(EXERCISE AIM):
Note each line in the data holding the string "place" and report it.

##############################

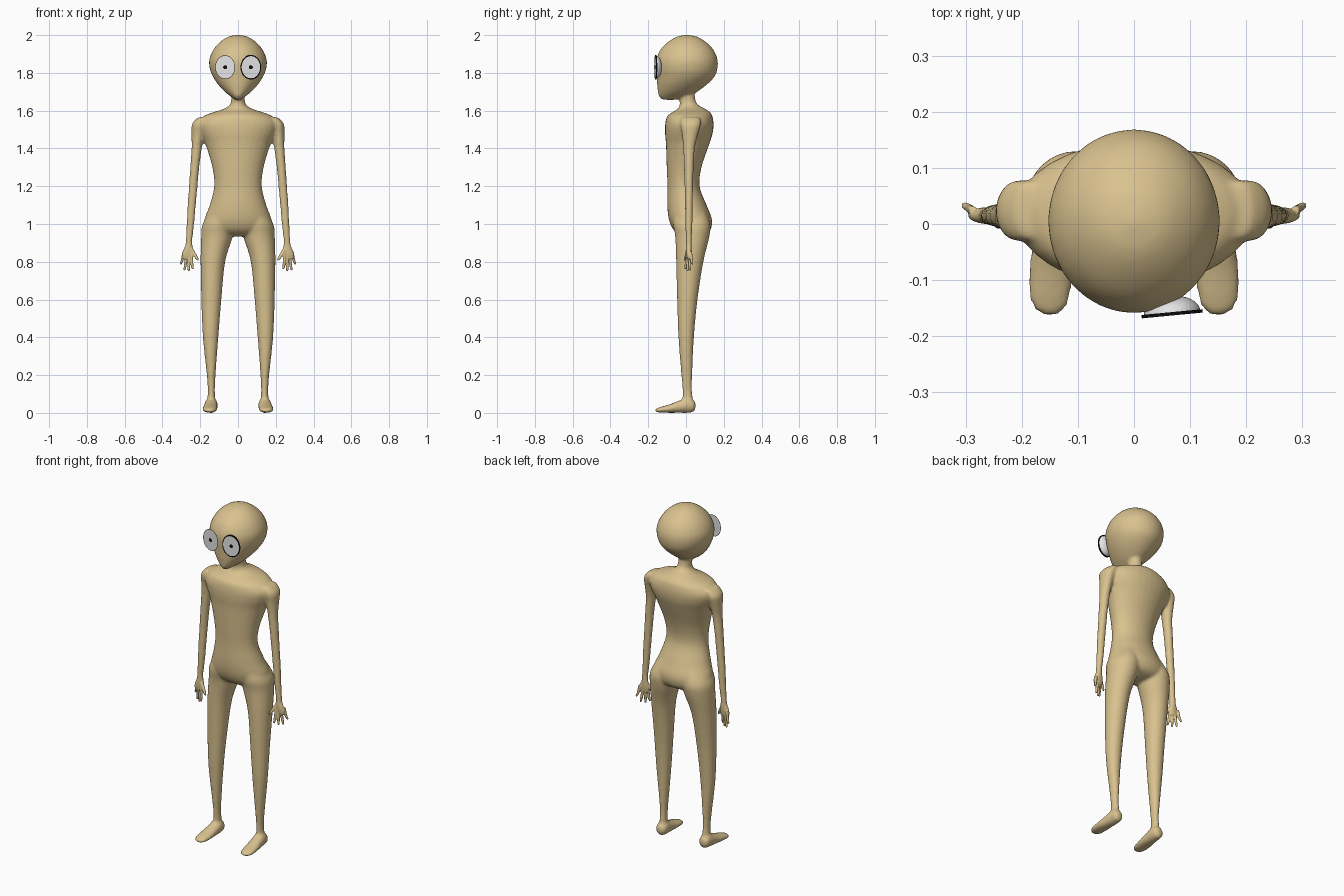
import bpy, bmesh, math
from mathutils import Vector, Matrix

if "Cube" in bpy.data.objects:
    bpy.data.objects.remove(bpy.data.objects["Cube"])


def material(name, rgb):
    m = bpy.data.materials.new(name)
    m.diffuse_color = (*rgb, 1)
    m.use_nodes = True
    m.node_tree.nodes["Principled BSDF"].inputs["Base Color"].default_value = m.diffuse_color
    return m


SKIN = material("tan skin", (0.70, 0.54, 0.275))
WHITE = material("eye white", (0.78, 0.78, 0.78))
BLACK = material("black", (0.004, 0.004, 0.004))


def spline(rows, steps=5):
    """Smooth a list of rings with a Catmull-Rom curve."""
    p = [Vector(r) for r in rows]
    out = []
    for i in range(len(p) - 1):
        a, b, c, d = p[max(i - 1, 0)], p[i], p[i + 1], p[min(i + 2, len(p) - 1)]
        for k in range(steps):
            t = k / steps
            out.append(0.5 * (2 * b + (c - a) * t + (2 * a - 5 * b + 4 * c - d) * t * t
                              + (3 * b - a - 3 * c + d) * t ** 3))
    return out + [p[-1]]


def loft(bm, rows, axis="z", side=1, n=32):
    """Rings (x, y, z, half width, half depth or height) joined to a closed skin."""
    rings = []
    for x, y, z, a, b in spline(rows):
        a, b = max(a, 0.001), max(b, 0.001)
        ring = []
        for k in range(n):
            t = 2 * math.pi * k / n
            u, v = a * math.cos(t), b * math.sin(t)
            co = (x + u, y + v, z) if axis == "z" else (x + u, y, z + v)
            ring.append(bm.verts.new((co[0] * side, co[1], co[2])))
        rings.append(ring)
    faces = [bm.faces.new(rings[0]), bm.faces.new(rings[-1])]
    for r, s in zip(rings, rings[1:]):
        for k in range(n):
            j = (k + 1) % n
            faces.append(bm.faces.new((r[k], r[j], s[j], s[k])))
    bmesh.ops.recalc_face_normals(bm, faces=faces)


def make(name, bm, mats):
    me = bpy.data.meshes.new(name)
    bm.to_mesh(me)
    bm.free()
    ob = bpy.data.objects.new(name, me)
    bpy.context.collection.objects.link(ob)
    for m in mats:
        me.materials.append(m)
    return ob


def fuse(ob, voxel, rounds):
    """Melt overlapping parts into one smooth skin."""
    r = ob.modifiers.new("fuse", "REMESH")
    r.mode = "VOXEL"
    r.voxel_size = voxel
    r.use_smooth_shade = True
    s = ob.modifiers.new("soften", "SMOOTH")
    s.factor = 0.5
    s.iterations = rounds


bm = bmesh.new()
# Head: round skull tapering to a forward chin
head = [(2.002, .005, .004, .004), (1.99, .005, .055, .057), (1.96, .005, .099, .105),
        (1.92, .005, .132, .142), (1.87, .005, .152, .162), (1.82, .004, .149, .162),
        (1.78, -.002, .133, .153), (1.74, -.02, .107, .133), (1.70, -.045, .070, .104),
        (1.675, -.068, .038, .075), (1.657, -.088, .012, .038)]
loft(bm, [(0, y, z, a, b) for z, y, a, b in head])
# Neck, shoulders, waist and hips
torso = [(1.74, .005, .036, .040), (1.66, .008, .036, .041), (1.63, .016, .044, .050),
         (1.608, .03, .08, .075), (1.59, .027, .135, .102), (1.57, .02, .182, .120),
         (1.53, .018, .212, .128), (1.48, .015, .200, .126), (1.42, .008, .172, .114),
         (1.3, -.01, .136, .092), (1.2, -.013, .126, .085), (1.1, .005, .150, .104),
         (1.03, .022, .176, .114), (.98, .03, .175, .104), (.95, .034, .13, .08),
         (.935, .034, .06, .045)]
loft(bm, [(0, y, z, a, b) for z, y, a, b in torso])
leg = [(1.08, .085, .015, .055, .08), (1.0, .102, .030, .085, .098), (.93, .112, .033, .083, .09),
       (.8, .133, .020, .065, .072), (.6, .141, .007, .053, .054), (.4, .145, .001, .041, .041),
       (.2, .142, .004, .023, .029), (.12, .141, .007, .019, .025), (.05, .141, .01, .022, .028)]
foot = [(.142, .050, .04, .012, .014), (.142, .040, .037, .028, .031), (.142, .01, .042, .034, .042),
        (.144, -.03, .034, .036, .034), (.148, -.08, .024, .039, .024),
        (.150, -.13, .017, .037, .016), (.150, -.155, .014, .026, .010), (.150, -.163, .013, .010, .005)]
arm = [(1.565, .185, .025, .025, .05), (1.53, .207, .024, .036, .055), (1.47, .214, .021, .032, .042),
       (1.40, .219, .016, .027, .031), (1.3, .229, .015, .024, .026), (1.2, .237, .015, .023, .023),
       (1.1, .245, .015, .022, .021), (1.0, .252, .015, .020, .019), (.92, .258, .015, .017, .016),
       (.89, .260, .015, .017, .015)]
for s in (1, -1):
    loft(bm, [(x, y, z, a, b) for z, x, y, a, b in leg], side=s)
    loft(bm, foot, "y", s)
    loft(bm, [(x, y, z, a, b) for z, x, y, a, b in arm], side=s)
fuse(make("body", bm, [SKIN]), 0.008, 6)

# Hands: palm, four splayed fingers and a thumb
bm = bmesh.new()
for s in (1, -1):
    loft(bm, [(.259, .015, .93, .016, .015), (.260, .015, .89, .018, .015), (.263, .015, .86, .027, .015),
              (.266, .015, .835, .030, .013), (.267, .015, .815, .026, .009)], side=s, n=16)
    fingers = [(.247, .825, .241, .760), (.259, .820, .261, .750),
               (.273, .820, .283, .754), (.288, .835, .302, .785)]
    for x0, z0, x1, z1 in fingers:
        y0, y1 = .006 + (x0 - .247) * .45, -.004 + (x1 - .24) * .6
        loft(bm, [(x0, y0, z0 + .02, .007, .008),
                  ((x0 + x1) / 2, (y0 + y1) / 2, (z0 + z1) / 2, .0075, .0075),
                  (x1, y1, z1 + .006, .006, .006), (x1, y1, z1, .002, .002)], side=s, n=12)
    loft(bm, [(.252, .012, .875, .012, .010), (.235, .004, .845, .012, .009),
              (.218, -.002, .818, .009, .007), (.210, -.004, .805, .003, .003)], side=s, n=12)
fuse(make("hands", bm, [SKIN]), 0.003, 3)

# Eyes: oval discs turned slightly outward
EYE_X, EYE_Y, EYE_Z, RX, RZ, TURN = .068, -.160, 1.83, .053, .063, .095


def disc(bm, r, y, mat, inner=0, n=40):
    """Oval plate, or a ring when inner is above zero, facing -y."""
    pts = [(math.cos(2 * math.pi * k / n), math.sin(2 * math.pi * k / n)) for k in range(n)]
    out = [bm.verts.new((RX * r * c, y, RZ * r * d)) for c, d in pts]
    if inner:
        inn = [bm.verts.new((RX * inner * c, y, RZ * inner * d)) for c, d in pts]
        faces = [bm.faces.new((out[k], out[(k + 1) % n], inn[(k + 1) % n], inn[k])) for k in range(n)]
    else:
        faces = [bm.faces.new(out)]
    for f in faces:
        f.material_index = mat
    return out, faces


def place(bm, side):
    bm.transform(Matrix.Translation((side * EYE_X, EYE_Y, EYE_Z)) @ Matrix.Rotation(side * TURN, 4, "Z"))


def pupil(bm):
    vs, _ = disc(bm, .2, -.0025, 1)
    for v in vs:
        v.co.z *= RX / RZ


# Left eye: a thin disc with a fine dark edge
bm = bmesh.new()
disc(bm, .98, 0, 0)
disc(bm, 1.0, -.001, 1, .965)
pupil(bm)
place(bm, -1)
make("left_eye", bm, [WHITE, BLACK])

# Right eye: a shallow bowl behind the disc and a thick black rim
bm = bmesh.new()
disc(bm, .96, -.001, 0)
prev, n = disc(bm, .96, 0, 0)[0], 40
for i in range(1, 9):
    t = i / 8 * math.pi / 2
    ring = [bm.verts.new((v.co.x, .032 * math.sin(t), v.co.z)) for v in prev]
    scale = max(math.cos(t), .02) / math.cos((i - 1) / 8 * math.pi / 2)
    for v in ring:
        v.co.x *= scale
        v.co.z *= scale
    for k in range(n):
        bm.faces.new((prev[k], prev[(k + 1) % n], ring[(k + 1) % n], ring[k])).smooth = True
    prev = ring
front, _ = disc(bm, 1.03, -.003, 1, .93)
back, _ = disc(bm, 1.03, .003, 1, .93)
for k in range(n):
    j = (k + 1) % n
    bm.faces.new((front[k], front[j], back[j], back[k])).material_index = 1
pupil(bm)
bmesh.ops.recalc_face_normals(bm, faces=bm.faces)
place(bm, 1)
make("right_eye", bm, [WHITE, BLACK])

##############################

(EXPECTED OUTPUT):
def place(bm, side):
place(bm, -1)
place(bm, 1)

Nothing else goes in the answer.